I don't know that that's true -- iTunes has had 99 cent songs since its inception, and even with the record companies crying and whining the whole time, it's been an amazing success. But prices go up eventually, no matter what product you're talking about, and if Apple had to raise prices, they could do a lot worse than adding a tier above and a tier below. Of course the record companies will want to put anything that sells on the top tier, but I don't think they can use that as evidence that consumers don't care what price they pay for music.
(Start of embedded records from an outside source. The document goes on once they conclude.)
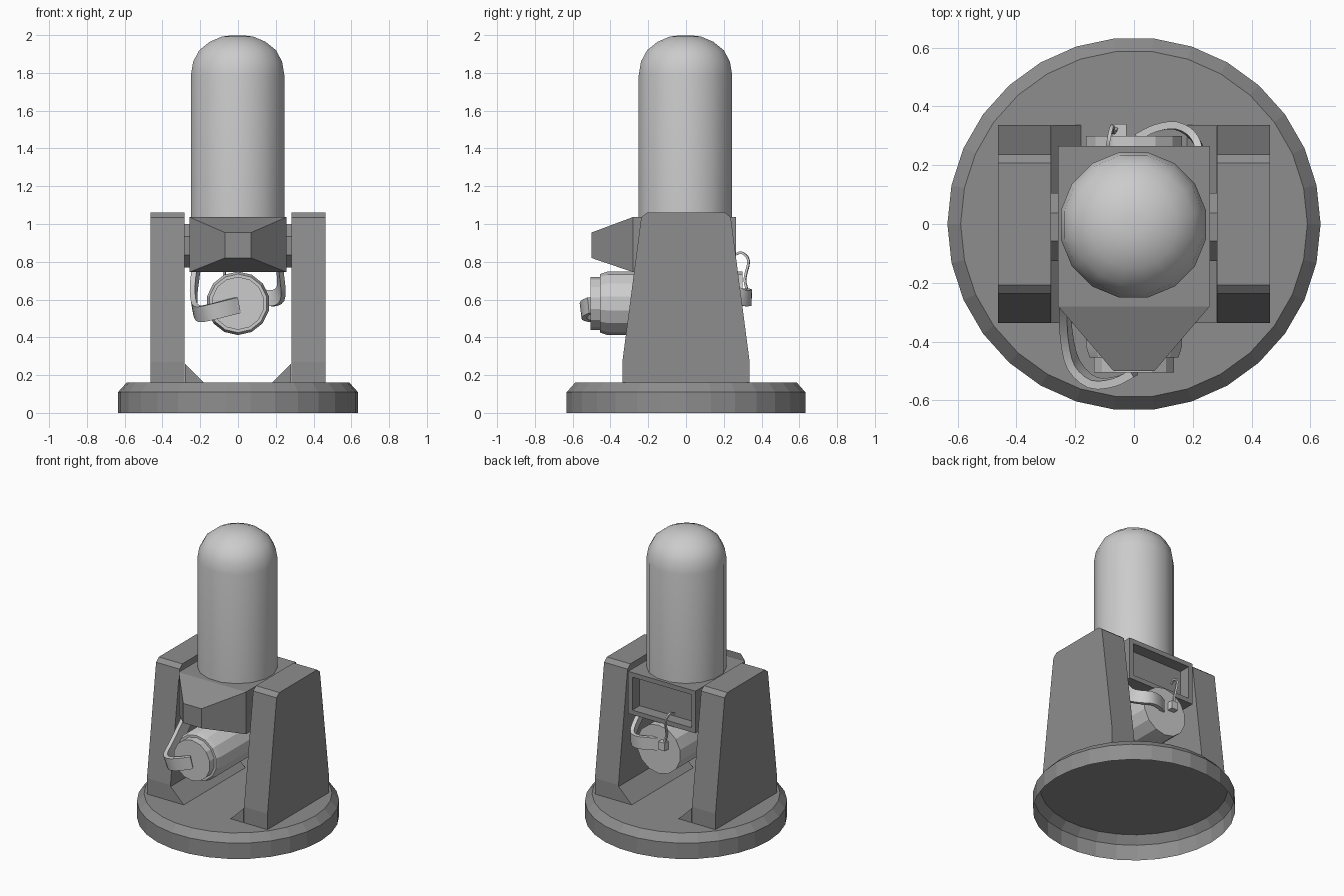
import bpy, bmesh, math
from mathutils import Vector, Matrix

if "Cube" in bpy.data.objects:
    bpy.data.objects.remove(bpy.data.objects["Cube"])

dark = bpy.data.materials.new("dark_grey")
dark.diffuse_color = (0.27, 0.27, 0.27, 1)
dark.use_nodes = True
dark.node_tree.nodes["Principled BSDF"].inputs["Base Color"].default_value = dark.diffuse_color


def finish(bm, name, smooth=None, mat=None):
    bmesh.ops.recalc_face_normals(bm, faces=bm.faces)
    me = bpy.data.meshes.new(name)
    bm.to_mesh(me)
    bm.free()
    if mat:
        me.materials.append(mat)
    ob = bpy.data.objects.new(name, me)
    bpy.context.collection.objects.link(ob)
    if smooth:
        bpy.ops.object.select_all(action='DESELECT')
        bpy.context.view_layer.objects.active = ob
        ob.select_set(True)
        bpy.ops.object.shade_smooth_by_angle(angle=math.radians(smooth))
    return ob


def bridge(bm, rings, cap_start=True, cap_end=True):
    rings = [[bm.verts.new(p) for p in r] for r in rings]
    n = len(rings[0])
    for a, b in zip(rings, rings[1:]):
        for i in range(n):
            bm.faces.new((a[i], a[(i + 1) % n], b[(i + 1) % n], b[i]))
    caps = []
    if cap_start:
        caps.append(bm.faces.new(rings[0]))
    if cap_end:
        caps.append(bm.faces.new(rings[-1]))
    return caps


def lathe(name, profile, n, offset=0.0, place=Matrix(), cap_start=True, smooth=None, mat=None):
    """Turn (radius, height) pairs about z, then place."""
    bm = bmesh.new()
    rings = [[place @ Vector((r * math.cos(2 * math.pi * (i + offset) / n),
                              r * math.sin(2 * math.pi * (i + offset) / n), h))
              for i in range(n)] for r, h in profile]
    bridge(bm, rings, cap_start)
    return finish(bm, name, smooth, mat)


def prism(name, sections, mat=None):
    bm = bmesh.new()
    bridge(bm, sections)
    return finish(bm, name, mat=mat)


def rect(y, x, z0, z1):
    return [(-x, y, z0), (x, y, z0), (x, y, z1), (-x, y, z1)]


def ribbon(name, ctrl, width, thick, steps=3):
    """Sweep a flat strip along a smoothed path, width starting upright."""
    pts = [Vector(p) for p in ctrl]
    ext = [2 * pts[0] - pts[1]] + pts + [2 * pts[-1] - pts[-2]]
    path = []
    for a, b, c, d in zip(ext, ext[1:], ext[2:], ext[3:]):
        for k in range(steps):
            t = k / steps
            path.append(0.5 * (2 * b + (c - a) * t + (2 * a - 5 * b + 4 * c - d) * t ** 2
                               + (3 * b - a - 3 * c + d) * t ** 3))
    path.append(pts[-1])
    up, rings = Vector((0, 0, 1)), []
    for i, p in enumerate(path):
        t = (path[min(i + 1, len(path) - 1)] - path[max(i - 1, 0)]).normalized()
        up = (up - t * up.dot(t)).normalized()
        side = t.cross(up) * thick / 2
        w = up * width / 2
        rings.append([p - w - side, p + w - side, p + w + side, p - w + side])
    bm = bmesh.new()
    bridge(bm, rings)
    return finish(bm, name, 40)


# Round base, open underneath
lathe("base", [(0.635, 0), (0.635, 0.11), (0.59, 0.16)], 30, cap_start=False, mat=dark)

# Two side arms with an inner sloped foot
arm = [(-0.337, 0.16), (0.337, 0.16), (0.337, 0.27), (0.237, 1.035),
       (0.207, 1.06), (-0.207, 1.06), (-0.237, 1.035), (-0.337, 0.27)]
foot = [(0.28, 0.16), (0.18, 0.16), (0.28, 0.26)]
for s, side in ((-1, "left"), (1, "right")):
    prism(side + "_arm", [[(s * x, y, z) for y, z in arm] for x in (0.282, 0.462)], dark)
    prism(side + "_arm_foot", [[(s * x, y, z) for x, z in foot] for y in (-0.337, 0.337)], dark)

# Pivot axle between the arms
lathe("pivot_axle", [(0.125, -0.29), (0.125, 0.29)], 8, 0.5,
      Matrix.Translation((0, -0.01, 0.885)) @ Matrix.Rotation(math.pi / 2, 4, 'Y'), mat=dark)

# Central housing: tapered nose in front, recessed window at the back
bm = bmesh.new()
caps = bridge(bm, [rect(-0.5, 0.07, 0.82, 0.955), rect(-0.28, 0.258, 0.745, 1.037),
                   rect(0.265, 0.258, 0.745, 1.037)])
bmesh.ops.recalc_face_normals(bm, faces=bm.faces)
back = caps[1]
bmesh.ops.inset_region(bm, faces=[back], thickness=0.045)
bmesh.ops.inset_region(bm, faces=[back], thickness=0.0005, depth=-0.08)
finish(bm, "housing", mat=dark)

# Domed radar pod
dome = [(0.252, 1.03), (0.252, 1.79), (0.24, 1.86), (0.207, 1.92),
        (0.15, 1.965), (0.085, 1.992), (0.03, 1.999)]
lathe("radar_pod", dome, 16, 0.5, Matrix.Translation((-0.002, -0.003, 0)), smooth=40)

# Ammunition drum lying along y
drum = [(0.14, -0.505), (0.14, -0.455), (0.155, -0.455), (0.168, -0.415), (0.168, 0.3)]
lathe("ammunition_drum", drum, 14, 0.5,
      Matrix.Translation((0, 0, 0.58)) @ Matrix.Rotation(-math.pi / 2, 4, 'X'), smooth=20)

# Feed chutes from both drum ends up into the housing
ribbon("front_feed_chute", [(0, -0.505, 0.57), (-0.06, -0.535, 0.555), (-0.14, -0.54, 0.535),
                            (-0.205, -0.48, 0.525), (-0.23, -0.38, 0.56),
                            (-0.235, -0.27, 0.65), (-0.22, -0.18, 0.77)], 0.085, 0.028)
ribbon("back_feed_chute", [(0.01, 0.295, 0.615), (0.07, 0.325, 0.615), (0.14, 0.335, 0.61),
                           (0.2, 0.3, 0.61), (0.23, 0.23, 0.65), (0.22, 0.13, 0.77)],
       0.085, 0.025)

# Connector block and thin cable at the back
prism("cable_connector", [rect(y, 0.025, 0.6, 0.655) for y in (0.295, 0.34)]
      ).location.x = -0.05
ribbon("cable", [(-0.09, 0.255, 0.835), (-0.085, 0.295, 0.848), (-0.075, 0.332, 0.805),
                 (-0.07, 0.312, 0.71), (-0.06, 0.325, 0.645)], 0.012, 0.012)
And let's keep in mind that at $1.29 a song, a 10-song album at $12.99 is still cheaper than the $16 and $17 record companies used to try and charge. There's no question about it -- this latest change is one in favor of the record companies, but a system like iTunes still seems worlds better for consumers than the old Sam Goody/Tower Records retail store system.